◆ **The task**
Please read the records below and return each line holding the string "random".

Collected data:
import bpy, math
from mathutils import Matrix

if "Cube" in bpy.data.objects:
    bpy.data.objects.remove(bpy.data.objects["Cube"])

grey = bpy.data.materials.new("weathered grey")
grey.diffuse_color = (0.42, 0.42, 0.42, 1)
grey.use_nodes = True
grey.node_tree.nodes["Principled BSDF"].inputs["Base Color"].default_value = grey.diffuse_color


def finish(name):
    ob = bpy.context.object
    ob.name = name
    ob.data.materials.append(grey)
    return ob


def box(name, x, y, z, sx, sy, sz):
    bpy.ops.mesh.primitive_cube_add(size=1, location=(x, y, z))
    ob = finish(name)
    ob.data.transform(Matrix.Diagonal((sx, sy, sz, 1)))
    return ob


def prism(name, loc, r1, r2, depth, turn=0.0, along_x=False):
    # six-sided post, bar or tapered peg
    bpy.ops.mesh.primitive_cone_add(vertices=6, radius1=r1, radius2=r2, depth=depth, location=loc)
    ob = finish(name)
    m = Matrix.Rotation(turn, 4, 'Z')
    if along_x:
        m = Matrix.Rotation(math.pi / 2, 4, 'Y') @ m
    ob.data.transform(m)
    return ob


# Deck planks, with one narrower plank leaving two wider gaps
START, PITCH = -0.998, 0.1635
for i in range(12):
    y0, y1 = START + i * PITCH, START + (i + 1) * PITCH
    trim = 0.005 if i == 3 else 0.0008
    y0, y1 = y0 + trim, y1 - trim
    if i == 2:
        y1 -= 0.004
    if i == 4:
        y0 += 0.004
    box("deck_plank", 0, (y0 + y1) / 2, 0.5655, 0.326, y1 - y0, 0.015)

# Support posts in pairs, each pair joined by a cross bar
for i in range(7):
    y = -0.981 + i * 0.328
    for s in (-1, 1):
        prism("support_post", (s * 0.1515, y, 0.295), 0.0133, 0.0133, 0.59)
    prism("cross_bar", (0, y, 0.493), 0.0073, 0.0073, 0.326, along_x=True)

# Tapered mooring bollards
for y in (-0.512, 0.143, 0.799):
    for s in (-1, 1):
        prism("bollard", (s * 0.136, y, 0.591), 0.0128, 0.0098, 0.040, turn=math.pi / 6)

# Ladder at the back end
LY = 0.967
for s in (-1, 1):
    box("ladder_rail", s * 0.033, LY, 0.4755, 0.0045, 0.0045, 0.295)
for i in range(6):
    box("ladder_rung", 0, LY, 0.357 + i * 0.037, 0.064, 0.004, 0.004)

--

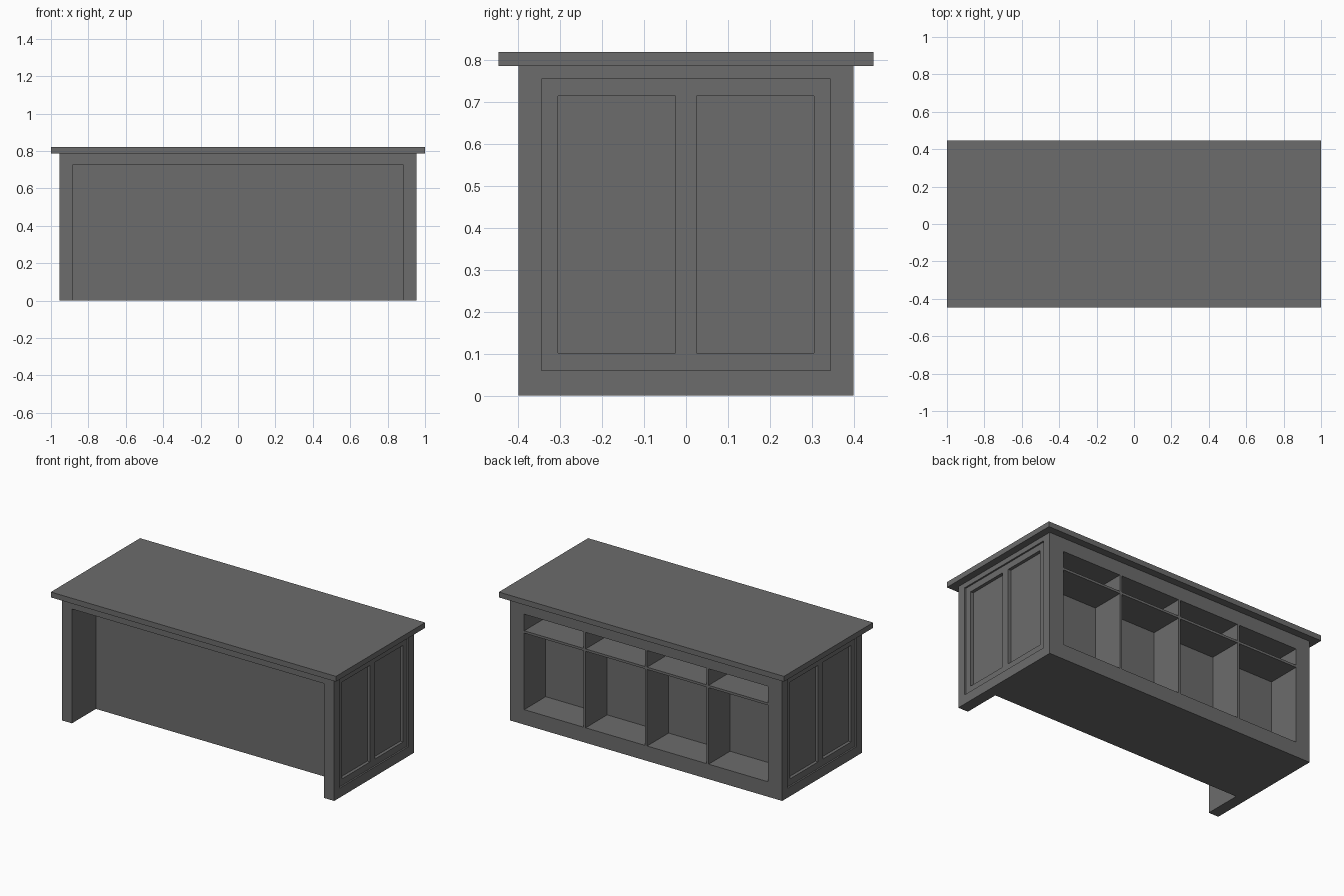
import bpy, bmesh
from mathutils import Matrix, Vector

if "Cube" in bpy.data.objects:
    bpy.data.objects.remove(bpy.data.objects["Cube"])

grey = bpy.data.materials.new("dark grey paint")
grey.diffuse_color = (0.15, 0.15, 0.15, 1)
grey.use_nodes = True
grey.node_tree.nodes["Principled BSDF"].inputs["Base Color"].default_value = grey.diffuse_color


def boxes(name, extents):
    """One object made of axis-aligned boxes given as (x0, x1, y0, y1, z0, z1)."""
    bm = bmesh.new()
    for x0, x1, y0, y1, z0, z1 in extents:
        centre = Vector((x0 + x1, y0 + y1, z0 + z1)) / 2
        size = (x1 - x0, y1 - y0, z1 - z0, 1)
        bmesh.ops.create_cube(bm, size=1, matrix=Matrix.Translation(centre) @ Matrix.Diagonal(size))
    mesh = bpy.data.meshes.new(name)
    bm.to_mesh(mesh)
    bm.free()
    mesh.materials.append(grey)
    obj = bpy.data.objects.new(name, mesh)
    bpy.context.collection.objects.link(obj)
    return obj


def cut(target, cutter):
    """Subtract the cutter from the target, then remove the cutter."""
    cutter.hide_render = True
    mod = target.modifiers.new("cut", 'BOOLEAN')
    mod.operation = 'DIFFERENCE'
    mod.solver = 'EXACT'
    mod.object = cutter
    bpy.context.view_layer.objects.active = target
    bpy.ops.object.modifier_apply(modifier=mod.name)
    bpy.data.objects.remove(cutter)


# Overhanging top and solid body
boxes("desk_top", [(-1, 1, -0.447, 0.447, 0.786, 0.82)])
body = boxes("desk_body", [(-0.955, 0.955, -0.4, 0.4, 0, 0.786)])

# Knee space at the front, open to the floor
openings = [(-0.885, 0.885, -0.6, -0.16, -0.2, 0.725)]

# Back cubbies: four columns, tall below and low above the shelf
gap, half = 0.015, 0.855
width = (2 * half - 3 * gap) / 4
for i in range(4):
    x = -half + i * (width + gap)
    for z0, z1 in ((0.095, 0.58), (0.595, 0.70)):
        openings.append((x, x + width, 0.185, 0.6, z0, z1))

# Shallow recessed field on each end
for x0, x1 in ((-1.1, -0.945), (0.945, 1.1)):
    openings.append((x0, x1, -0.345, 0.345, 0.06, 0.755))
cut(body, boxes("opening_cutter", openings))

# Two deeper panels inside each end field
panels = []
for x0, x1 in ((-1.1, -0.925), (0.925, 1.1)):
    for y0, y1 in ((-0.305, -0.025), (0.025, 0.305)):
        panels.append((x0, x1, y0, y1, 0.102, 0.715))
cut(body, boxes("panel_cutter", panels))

==

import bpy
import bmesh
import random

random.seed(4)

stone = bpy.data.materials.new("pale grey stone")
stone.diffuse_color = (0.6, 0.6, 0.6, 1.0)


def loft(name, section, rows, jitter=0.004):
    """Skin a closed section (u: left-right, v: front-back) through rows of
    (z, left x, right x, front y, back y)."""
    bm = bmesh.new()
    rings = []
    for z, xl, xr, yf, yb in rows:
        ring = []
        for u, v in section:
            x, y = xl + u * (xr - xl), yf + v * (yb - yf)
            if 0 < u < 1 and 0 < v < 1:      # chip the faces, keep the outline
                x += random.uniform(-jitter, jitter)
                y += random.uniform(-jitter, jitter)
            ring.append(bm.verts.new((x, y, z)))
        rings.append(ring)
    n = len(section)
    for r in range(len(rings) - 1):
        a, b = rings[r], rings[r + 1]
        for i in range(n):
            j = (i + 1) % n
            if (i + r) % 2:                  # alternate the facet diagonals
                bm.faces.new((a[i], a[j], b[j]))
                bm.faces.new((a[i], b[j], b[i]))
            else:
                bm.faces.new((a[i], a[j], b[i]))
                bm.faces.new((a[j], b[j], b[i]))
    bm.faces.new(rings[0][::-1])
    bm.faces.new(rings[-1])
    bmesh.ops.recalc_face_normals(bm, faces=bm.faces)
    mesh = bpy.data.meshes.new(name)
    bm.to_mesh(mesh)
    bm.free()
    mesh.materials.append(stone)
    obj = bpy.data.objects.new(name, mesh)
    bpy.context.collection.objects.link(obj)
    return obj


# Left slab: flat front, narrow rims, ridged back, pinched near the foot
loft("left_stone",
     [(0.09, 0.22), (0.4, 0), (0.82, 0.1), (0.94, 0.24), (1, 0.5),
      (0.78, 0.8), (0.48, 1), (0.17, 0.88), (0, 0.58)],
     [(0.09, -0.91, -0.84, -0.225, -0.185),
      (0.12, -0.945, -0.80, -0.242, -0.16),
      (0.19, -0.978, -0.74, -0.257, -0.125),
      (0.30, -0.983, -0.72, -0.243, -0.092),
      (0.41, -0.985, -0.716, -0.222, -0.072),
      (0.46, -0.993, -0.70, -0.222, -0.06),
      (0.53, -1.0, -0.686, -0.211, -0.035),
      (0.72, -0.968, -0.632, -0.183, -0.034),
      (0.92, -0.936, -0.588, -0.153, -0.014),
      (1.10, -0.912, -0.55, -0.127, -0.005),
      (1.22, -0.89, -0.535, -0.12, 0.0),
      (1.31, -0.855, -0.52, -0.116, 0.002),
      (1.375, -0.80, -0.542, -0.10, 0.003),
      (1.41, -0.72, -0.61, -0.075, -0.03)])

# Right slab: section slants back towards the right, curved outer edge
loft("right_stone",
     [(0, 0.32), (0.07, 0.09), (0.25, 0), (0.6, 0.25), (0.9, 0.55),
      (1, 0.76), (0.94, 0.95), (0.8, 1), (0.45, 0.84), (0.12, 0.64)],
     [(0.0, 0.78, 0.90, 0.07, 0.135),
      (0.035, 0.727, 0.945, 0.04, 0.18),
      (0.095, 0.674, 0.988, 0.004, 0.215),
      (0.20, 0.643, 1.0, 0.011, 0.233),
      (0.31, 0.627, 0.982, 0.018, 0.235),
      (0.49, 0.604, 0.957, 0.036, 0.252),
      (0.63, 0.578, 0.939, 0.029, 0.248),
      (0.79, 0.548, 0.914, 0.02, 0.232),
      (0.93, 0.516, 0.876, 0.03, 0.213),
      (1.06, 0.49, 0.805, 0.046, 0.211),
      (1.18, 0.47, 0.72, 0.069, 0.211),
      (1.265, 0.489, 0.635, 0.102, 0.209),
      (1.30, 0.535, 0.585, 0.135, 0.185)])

◆ **Reply**
import random
random.seed(4)
                x += random.uniform(-jitter, jitter)
                y += random.uniform(-jitter, jitter)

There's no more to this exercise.